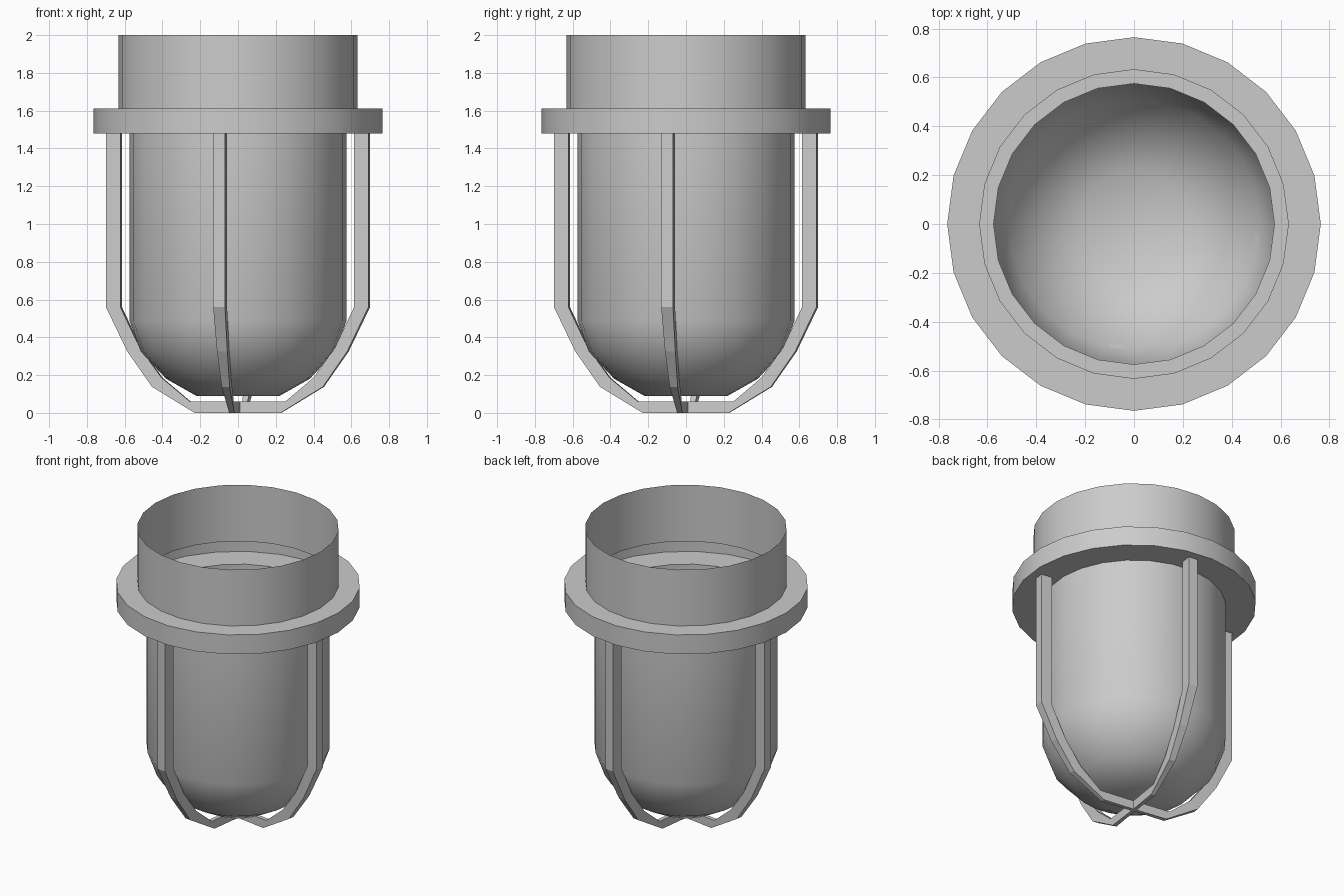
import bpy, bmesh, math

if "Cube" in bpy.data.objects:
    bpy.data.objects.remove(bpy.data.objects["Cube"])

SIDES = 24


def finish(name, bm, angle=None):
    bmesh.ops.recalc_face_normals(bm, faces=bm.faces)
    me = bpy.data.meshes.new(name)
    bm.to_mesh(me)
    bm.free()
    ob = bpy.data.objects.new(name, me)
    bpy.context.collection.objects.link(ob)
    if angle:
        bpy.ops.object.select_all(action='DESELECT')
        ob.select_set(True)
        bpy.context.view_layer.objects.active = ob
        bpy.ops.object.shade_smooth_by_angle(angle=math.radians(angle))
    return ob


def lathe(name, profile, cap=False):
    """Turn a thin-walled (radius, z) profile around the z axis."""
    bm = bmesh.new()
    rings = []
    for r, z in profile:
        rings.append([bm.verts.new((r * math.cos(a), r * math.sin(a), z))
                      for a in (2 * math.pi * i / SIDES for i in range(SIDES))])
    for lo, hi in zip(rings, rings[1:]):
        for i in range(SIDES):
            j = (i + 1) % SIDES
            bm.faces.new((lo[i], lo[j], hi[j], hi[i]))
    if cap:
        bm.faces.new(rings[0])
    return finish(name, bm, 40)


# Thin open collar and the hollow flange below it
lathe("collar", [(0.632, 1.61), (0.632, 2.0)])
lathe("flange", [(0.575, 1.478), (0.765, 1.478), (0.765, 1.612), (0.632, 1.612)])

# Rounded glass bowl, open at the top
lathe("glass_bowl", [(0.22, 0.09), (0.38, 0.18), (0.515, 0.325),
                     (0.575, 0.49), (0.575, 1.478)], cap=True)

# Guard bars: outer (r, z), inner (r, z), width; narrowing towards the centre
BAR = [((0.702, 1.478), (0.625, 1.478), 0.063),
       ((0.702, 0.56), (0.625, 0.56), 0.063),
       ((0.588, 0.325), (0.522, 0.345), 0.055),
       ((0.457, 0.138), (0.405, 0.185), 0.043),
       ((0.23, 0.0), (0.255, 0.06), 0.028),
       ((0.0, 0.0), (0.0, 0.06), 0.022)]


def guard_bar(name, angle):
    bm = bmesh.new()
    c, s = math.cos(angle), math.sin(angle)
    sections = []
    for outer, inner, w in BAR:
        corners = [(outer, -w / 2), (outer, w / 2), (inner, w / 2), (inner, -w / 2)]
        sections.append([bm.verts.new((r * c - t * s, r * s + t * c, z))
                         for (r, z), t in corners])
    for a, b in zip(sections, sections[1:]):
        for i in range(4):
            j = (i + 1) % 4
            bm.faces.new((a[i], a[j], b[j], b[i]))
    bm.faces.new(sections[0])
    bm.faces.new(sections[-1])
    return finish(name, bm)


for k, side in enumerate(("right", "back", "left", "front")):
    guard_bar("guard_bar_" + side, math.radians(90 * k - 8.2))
□ □ □
Although the records contain pictures, your copy should hold only the text, reproduced exactly.

import bpy, bmesh, math

if "Cube" in bpy.data.objects:
    bpy.data.objects.remove(bpy.data.objects["Cube"])

SIDES = 24


def finish(name, bm, angle=None):
    bmesh.ops.recalc_face_normals(bm, faces=bm.faces)
    me = bpy.data.meshes.new(name)
    bm.to_mesh(me)
    bm.free()
    ob = bpy.data.objects.new(name, me)
    bpy.context.collection.objects.link(ob)
    if angle:
        bpy.ops.object.select_all(action='DESELECT')
        ob.select_set(True)
        bpy.context.view_layer.objects.active = ob
        bpy.ops.object.shade_smooth_by_angle(angle=math.radians(angle))
    return ob


def lathe(name, profile, cap=False):
    """Turn a thin-walled (radius, z) profile around the z axis."""
    bm = bmesh.new()
    rings = []
    for r, z in profile:
        rings.append([bm.verts.new((r * math.cos(a), r * math.sin(a), z))
                      for a in (2 * math.pi * i / SIDES for i in range(SIDES))])
    for lo, hi in zip(rings, rings[1:]):
        for i in range(SIDES):
            j = (i + 1) % SIDES
            bm.faces.new((lo[i], lo[j], hi[j], hi[i]))
    if cap:
        bm.faces.new(rings[0])
    return finish(name, bm, 40)


# Thin open collar and the hollow flange below it
lathe("collar", [(0.632, 1.61), (0.632, 2.0)])
lathe("flange", [(0.575, 1.478), (0.765, 1.478), (0.765, 1.612), (0.632, 1.612)])

# Rounded glass bowl, open at the top
lathe("glass_bowl", [(0.22, 0.09), (0.38, 0.18), (0.515, 0.325),
                     (0.575, 0.49), (0.575, 1.478)], cap=True)

# Guard bars: outer (r, z), inner (r, z), width; narrowing towards the centre
BAR = [((0.702, 1.478), (0.625, 1.478), 0.063),
       ((0.702, 0.56), (0.625, 0.56), 0.063),
       ((0.588, 0.325), (0.522, 0.345), 0.055),
       ((0.457, 0.138), (0.405, 0.185), 0.043),
       ((0.23, 0.0), (0.255, 0.06), 0.028),
       ((0.0, 0.0), (0.0, 0.06), 0.022)]


def guard_bar(name, angle):
    bm = bmesh.new()
    c, s = math.cos(angle), math.sin(angle)
    sections = []
    for outer, inner, w in BAR:
        corners = [(outer, -w / 2), (outer, w / 2), (inner, w / 2), (inner, -w / 2)]
        sections.append([bm.verts.new((r * c - t * s, r * s + t * c, z))
                         for (r, z), t in corners])
    for a, b in zip(sections, sections[1:]):
        for i in range(4):
            j = (i + 1) % 4
            bm.faces.new((a[i], a[j], b[j], b[i]))
    bm.faces.new(sections[0])
    bm.faces.new(sections[-1])
    return finish(name, bm)


for k, side in enumerate(("right", "back", "left", "front")):
    guard_bar("guard_bar_" + side, math.radians(90 * k - 8.2))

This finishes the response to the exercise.